Nonfluent but content, understandable with truncated phrases containing mainly informational words. Good for simple one step commands but impaired for complex commands.
Mute or nonfluent. Poor to absent.
Fluent but noncomprehensible with excess non information words and paraphasias. Ability to comprehend is poor to absent.
A general mental capacity that includes reasoning, planning, solving problems, thinking abstractly, comprehending complex ideas, learning quickly and learning from experience.
Comes from dysfunction or damage of many bilateral areas of higher cortical function.
Neurologic changes of normal Aging: there is age related decline in ______ of central processing, Performance on _______, ______ memory retrieval and learning.
Cognition. Speed. Timed tasks. Recent.
Neurologic changes of normal Aging: cranial nerves most affected by aging are those for
Vision and hearing
Neurologic changes of normal Aging: visual loss diminishes due to the _______ becoming progressively smaller and less reactive to light and accomodation. Increasing opacity of the _____ & ______. Subtle ______ changes.
Pupils. Lens & Vitreous. Retinal.
Occurs and range of vertical eye movements diminishes with advanced age.
Is a progressive elevation of the auditory threshold, especially for higher frequencies.
Changes of aging more prominent in _____: loss of ______ hair cells. Degeneration of __________ neurons. Atrophy of the ___________.
Men. Cochlear. Spiral ganglion. Cochlear stria vascularis.

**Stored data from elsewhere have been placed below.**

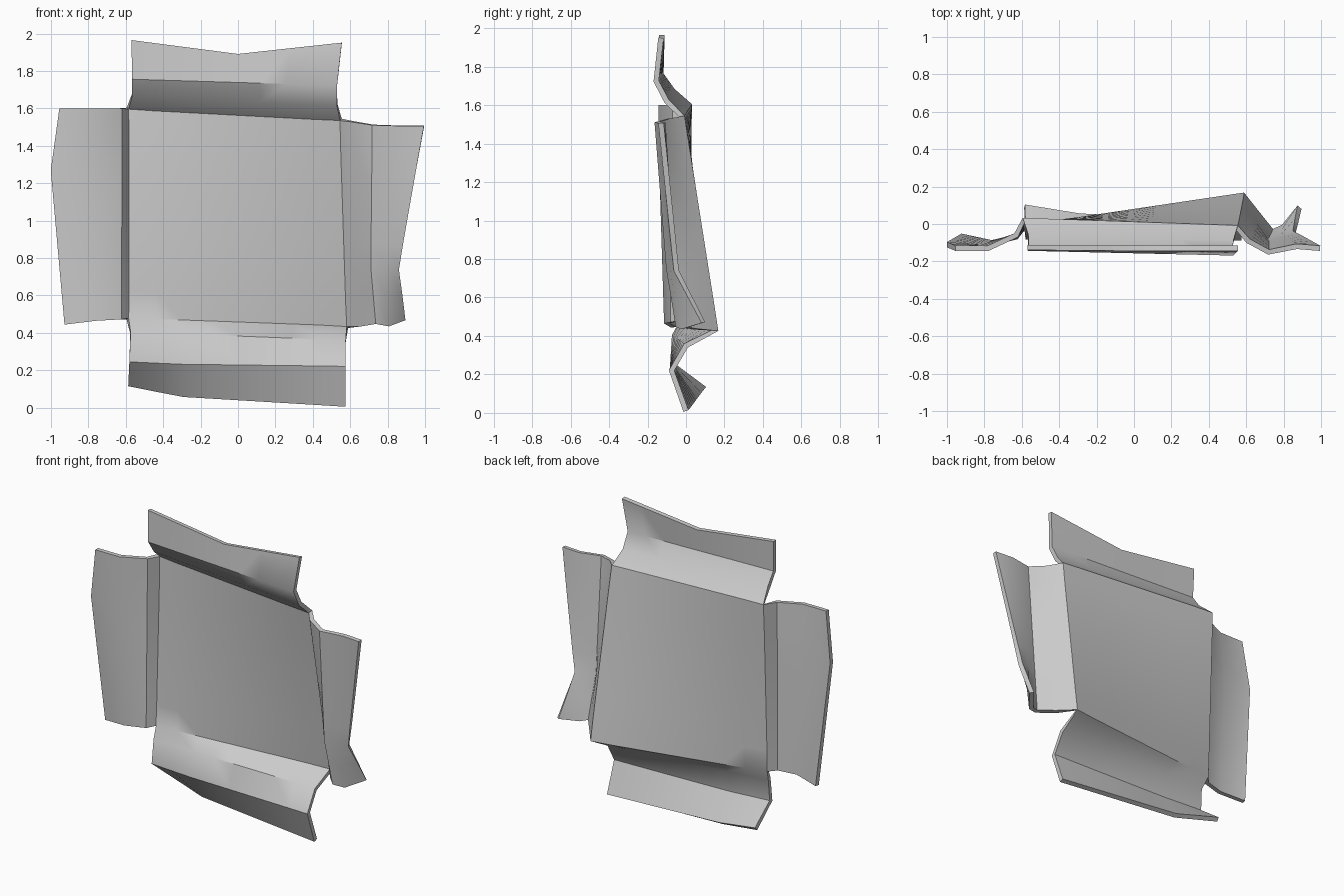
import bpy, bmesh, math
from mathutils import Vector

cube = bpy.data.objects.get("Cube")
if cube:
    bpy.data.objects.remove(cube, do_unlink=True)

N = 8  # divisions along every hinge

# One plain grey material
mat = bpy.data.materials.new("plain grey")
mat.use_nodes = True
grey = (0.6, 0.6, 0.6, 1)
mat.diffuse_color = grey
mat.node_tree.nodes["Principled BSDF"].inputs["Base Color"].default_value = grey


def row(start, end, mid=None, k=4):
    """Sample a line, optionally kinked through mid at step k."""
    a, b = Vector(start), Vector(end)
    m = Vector(mid) if mid else a.lerp(b, k / N)
    return [a.lerp(m, i / k) if i <= k else m.lerp(b, (i - k) / (N - k))
            for i in range(N + 1)]


def sheet(bm, rows):
    """Skin neighbouring rows with quads."""
    verts = [[bm.verts.new(p) for p in r] for r in rows]
    for r, s in zip(verts, verts[1:]):
        for i in range(N):
            bm.faces.new((r[i], r[i + 1], s[i + 1], s[i]))


# Corners of the centre panel
TL, TR = (-0.59, 0.02, 1.60), (0.55, -0.02, 1.54)
BL, BR = (-0.59, -0.02, 0.475), (0.585, 0.155, 0.43)

bm = bmesh.new()

# Centre panel, a slightly twisted sheet
left_edge, right_edge = row(TL, BL), row(TR, BR)
sheet(bm, [row(a, b) for a, b in zip(left_edge, right_edge)])

# Top flap
sheet(bm, [row(TL, TR),
           row((-0.565, -0.07, 1.675), (0.53, -0.1, 1.62)),
           row((-0.565, -0.13, 1.76), (0.53, -0.155, 1.725)),
           row((-0.57, -0.125, 1.965), (0.555, -0.13, 1.95), (0, -0.13, 1.89))])

# Bottom flap
sheet(bm, [row(BL, BR),
           row((-0.575, -0.06, 0.40), (0.575, 0.0, 0.35)),
           row((-0.58, -0.07, 0.25), (0.575, -0.075, 0.22), (-0.29, -0.07, 0.235), 2),
           row((-0.585, 0.095, 0.125), (0.575, 0.0, 0.01), (-0.29, 0.045, 0.065), 2)])

# Left flap
sheet(bm, [row(TL, BL),
           row((-0.63, -0.06, 1.60), (-0.63, -0.07, 0.472)),
           row((-0.78, -0.13, 1.60), (-0.76, -0.1, 0.465), (-0.815, -0.125, 1.27), 2),
           row((-0.955, -0.13, 1.60), (-0.925, -0.065, 0.445), (-1.0, -0.11, 1.27), 2)])

# Right flap, with a curled lower corner
sheet(bm, [row(TR, BR),
           row((0.61, -0.09, 1.53), (0.66, 0.055, 0.435)),
           row((0.72, -0.15, 1.512), (0.74, -0.04, 0.45), (0.715, -0.09, 0.75), 6),
           row((0.87, -0.12, 1.507), (0.8, -0.015, 0.437), (0.79, -0.07, 0.745), 6),
           row((0.995, -0.13, 1.507), (0.885, 0.09, 0.47), (0.855, -0.05, 0.74), 6)])

# Weld the hinges and make one continuous sheet
bmesh.ops.remove_doubles(bm, verts=bm.verts, dist=0.0005)
bmesh.ops.recalc_face_normals(bm, faces=bm.faces)
mesh = bpy.data.meshes.new("unfolded_panel_with_flaps")
bm.to_mesh(mesh)
bm.free()
mesh.materials.append(mat)
panel = bpy.data.objects.new("unfolded_panel_with_flaps", mesh)
bpy.context.collection.objects.link(panel)

# Card thickness
bpy.ops.object.select_all(action='DESELECT')
panel.select_set(True)
bpy.context.view_layer.objects.active = panel
solid = panel.modifiers.new("card thickness", 'SOLIDIFY')
solid.thickness = 0.028
solid.offset = 0
bpy.ops.object.modifier_apply(modifier=solid.name)
bpy.ops.object.shade_smooth_by_angle(angle=math.radians(35))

Neurologic changes of Normal Aging in Strength, Gait & Coordination: there is progressive decline in ________,________ and ________ of movement.
Muscle bulk. Speed. Coordination.

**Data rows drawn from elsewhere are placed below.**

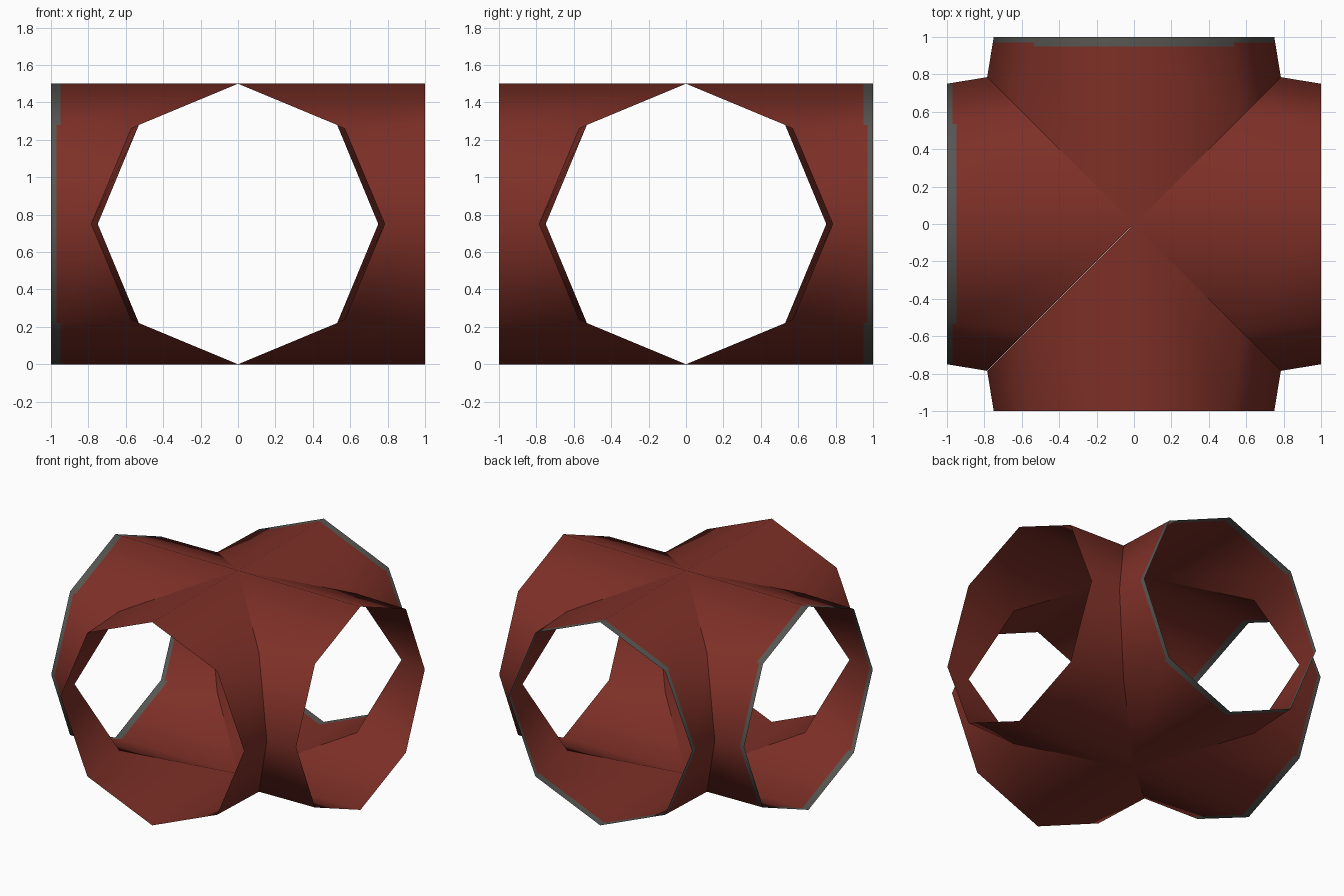
import bpy, bmesh
from mathutils import Matrix
from math import radians

if "Cube" in bpy.data.objects:
    bpy.data.objects.remove(bpy.data.objects["Cube"])


def material(name, rgb):
    m = bpy.data.materials.new(name)
    m.diffuse_color = (*rgb, 1)
    m.use_nodes = True
    m.node_tree.nodes["Principled BSDF"].inputs["Base Color"].default_value = m.diffuse_color
    return m


RED = material("rust red", (0.205, 0.029, 0.020))
GREY = material("worn grey", (0.095, 0.093, 0.085))

# Open octagonal end ring and the wider mitre ring where two arms meet
R, CZ = 0.75, 0.75


def ring(points):
    """Mirror a quarter profile (offset, height) into a full closed ring."""
    top, mid, side = points
    return [top, mid, side, (mid[0], -mid[1]), (0, -top[1]),
            (-mid[0], -mid[1]), (-side[0], 0), (-mid[0], mid[1])]


END = ring([(0, R), (0.53, 0.53), (R, 0)])
SEAM = ring([(0, R), (0.57, 0.513), (0.785, 0)])


def arm(name, angle, grey_rim):
    """One open tube arm along +x, mitred at 45 degrees, then turned about z."""
    bm = bmesh.new()
    rows = [[bm.verts.new((abs(s[0]), s[0], CZ + s[1])) for s in SEAM]]
    for x in ((0.95, 0.97, 1.0) if grey_rim else (1.0,)):
        row = []
        for s, e in zip(SEAM, END):
            t = (x - abs(s[0])) / (1 - abs(s[0]))
            row.append(bm.verts.new((x, s[0] + (e[0] - s[0]) * t,
                                     CZ + s[1] + (e[1] - s[1]) * t)))
        rows.append(row)
    for r in range(len(rows) - 1):
        for i in range(8):
            j = (i + 1) % 8
            f = bm.faces.new((rows[r][i], rows[r + 1][i], rows[r + 1][j], rows[r][j]))
            f.smooth = True
            # the worn rim is wider on the top and bottom facets
            if r == 2 or (r == 1 and i in (0, 3, 4, 7)):
                f.material_index = 1
    bm.normal_update()
    # keep the skin facing outwards
    for f in bm.faces:
        c = f.calc_center_median()
        if f.normal.y * c.y + f.normal.z * (c.z - CZ) < 0:
            f.normal_flip()
    bm.transform(Matrix.Rotation(radians(angle), 4, 'Z'))
    me = bpy.data.meshes.new(name)
    bm.to_mesh(me)
    bm.free()
    me.materials.append(RED)
    me.materials.append(GREY)
    ob = bpy.data.objects.new(name, me)
    bpy.context.collection.objects.link(ob)


arm("right_pipe_arm", 0, False)
arm("back_pipe_arm", 90, True)
arm("left_pipe_arm", 180, True)
arm("front_pipe_arm", 270, False)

Neurologic changes of normal Aging in Sensation: the elderly have mild progressive loss of _______ & _______ sense, mainly in the feet, from a progressive loss of distal peripheral nerve sensory nerve axons resulting to _________. Diminishes ________.
Vibration & Position sense. Poor balance. Ankle jerk.

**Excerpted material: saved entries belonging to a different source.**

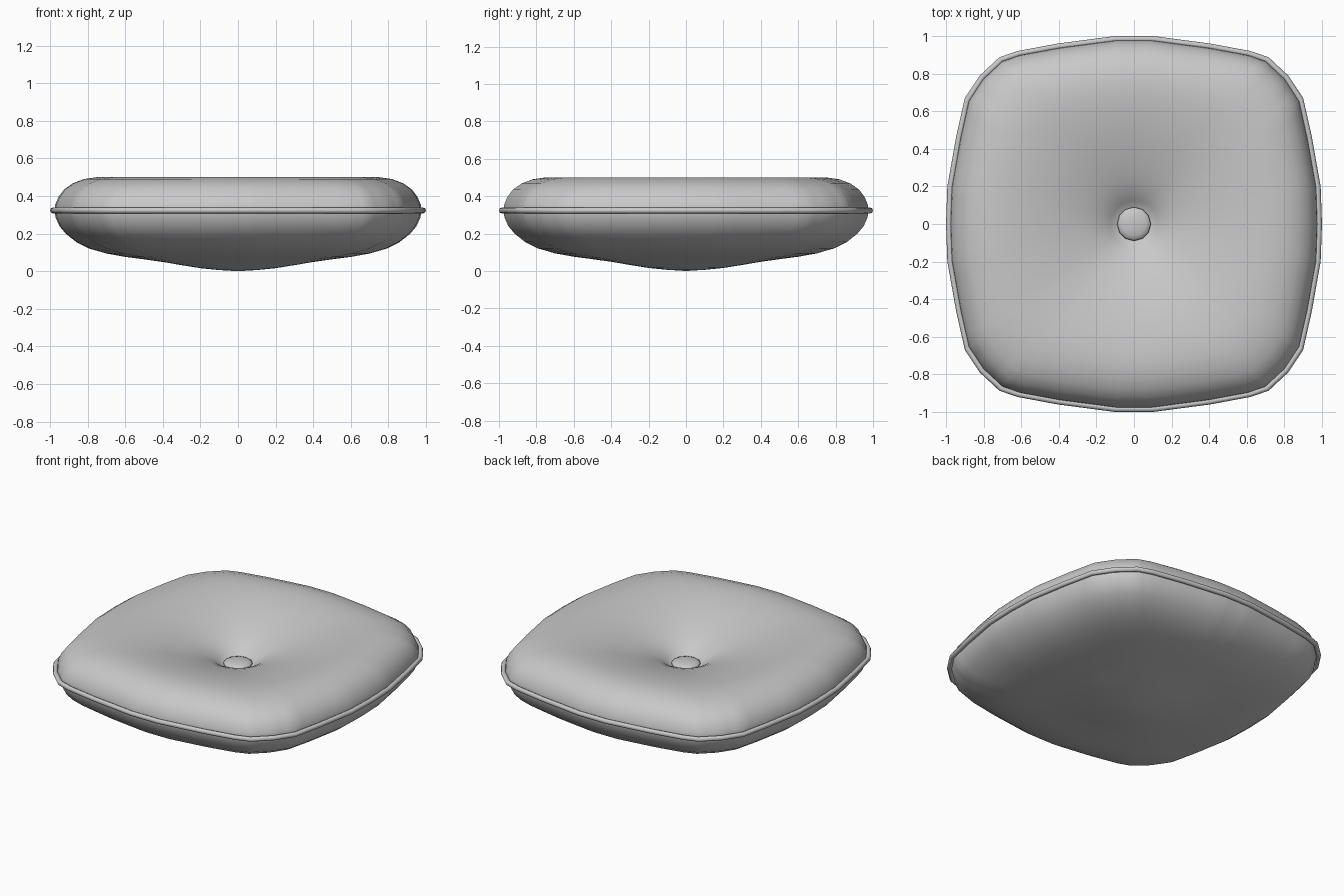
import bpy, bmesh, math

if "Cube" in bpy.data.objects:
    bpy.data.objects.remove(bpy.data.objects["Cube"])

# one fabric colour for all parts
mat = bpy.data.materials.new("grey fabric")
mat.diffuse_color = (0.58, 0.58, 0.58, 1)
mat.use_nodes = True
mat.node_tree.nodes["Principled BSDF"].inputs["Base Color"].default_value = mat.diffuse_color

# outer outline, one quarter, mirrored to a closed loop
Q = [(1, 0), (.993, .2), (.945, .47), (.90, .67), (.82, .79),
     (.716, .887), (.62, .92), (.405, .96), (.1, 1), (0, 1)]
half = Q + [(-x, y) for x, y in reversed(Q[:-1])]
OUTLINE = half + [(x, -y) for x, y in reversed(half[1:-1])]


def grown(points, d):
    """Move the outline inwards by d."""
    return [(x * (1 - d / math.hypot(x, y)), y * (1 - d / math.hypot(x, y))) for x, y in points]


def finish(name, bm):
    bmesh.ops.recalc_face_normals(bm, faces=bm.faces)
    me = bpy.data.meshes.new(name)
    bm.to_mesh(me)
    bm.free()
    for p in me.polygons:
        p.use_smooth = True
    me.materials.append(mat)
    ob = bpy.data.objects.new(name, me)
    bpy.context.collection.objects.link(ob)
    return ob


def bridge(bm, a, b):
    n = len(a)
    for i in range(n):
        j = (i + 1) % n
        bm.faces.new((a[i], a[j], b[j], b[i]))


# cushion body: rings scaled from the outline, round near the middle
PROFILE = [(.05, .292), (.09, .30), (.125, .328), (.17, .358), (.23, .386), (.3, .412),
           (.4, .444), (.5, .47), (.6, .489), (.68, .498), (.75, .50), (.82, .49),
           (.88, .467), (.925, .435), (.955, .395), (.972, .355), (.977, .323),
           (.97, .285), (.95, .24), (.915, .198), (.86, .155), (.79, .12), (.7, .094),
           (.6, .076), (.5, .063), (.4, .049), (.3, .032), (.2, .016), (.1, .006)]
fine = []
for i, (x, y) in enumerate(OUTLINE):
    u, v = OUTLINE[(i + 1) % len(OUTLINE)]
    fine += [(x + (u - x) * k / 3, y + (v - y) * k / 3) for k in range(3)]
bm = bmesh.new()
rings = []
for t, z in PROFILE:
    ring = []
    for x, y in fine:
        R = math.hypot(x, y)
        r = t * (1 + (R - 1) * min(1, t / .9) ** 1.5)
        ring.append(bm.verts.new((r * x / R, r * y / R, z)))
    rings.append(ring)
for a, b in zip(rings, rings[1:]):
    bridge(bm, a, b)
for ring, z in ((rings[0], .29), (rings[-1], .004)):
    c = bm.verts.new((0, 0, z if z > .1 else 0))
    for i in range(len(ring)):
        bm.faces.new((ring[i], ring[(i + 1) % len(ring)], c))
finish("cushion", bm)

# piping along the seam
bm = bmesh.new()
loops = []
N, RAD = 8, .016
for k in range(N):
    a = 2 * math.pi * k / N
    pts = grown(OUTLINE, RAD - RAD * math.cos(a))
    loops.append([bm.verts.new((x, y, .323 + RAD * math.sin(a))) for x, y in pts])
for k in range(N):
    bridge(bm, loops[k], loops[(k + 1) % N])
finish("seam_piping", bm)

# flattened button in the dimple
bm = bmesh.new()
bmesh.ops.create_uvsphere(bm, u_segments=12, v_segments=8, radius=1)
bmesh.ops.scale(bm, vec=(.09, .09, .022), verts=bm.verts)
bmesh.ops.translate(bm, vec=(0, 0, .311), verts=bm.verts)
finish("button", bm)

An acquired loss of intellect (IQ) that is sufficient to impair the individuals reasoning, planning and problem-solving skills, as well as the ability to think abstractly, comprehend complex ideas, learn quickly and learn from experience.
In dementia, final common pathway is __________ in one or more of the multimodal association cortices.
Loss of neurons
Used to describe the earliest signs and symptoms of dementia. The transitional zone between normal aging and dementia. These individuals complain of memory impairments but still lead relatively independent lives.
Mild cognitive impairment
Defined as occurring in patients who have adequate general cognitive functioning and perform normally in ADLs but show subjective memory impairment that is corroborated by a spouse or a friend and have objective memory impairment on standardized memory tests that is atleast 1.5 SD below the normal for age and educational status.
Mild cognitive impairment
A disability characterized by significant limitations both in intellectual functioning and in adaptive behavior as expressed in conceptual, social and practical adaptive skills
MR usually begins in ________ and before age ___.
Early life. 18.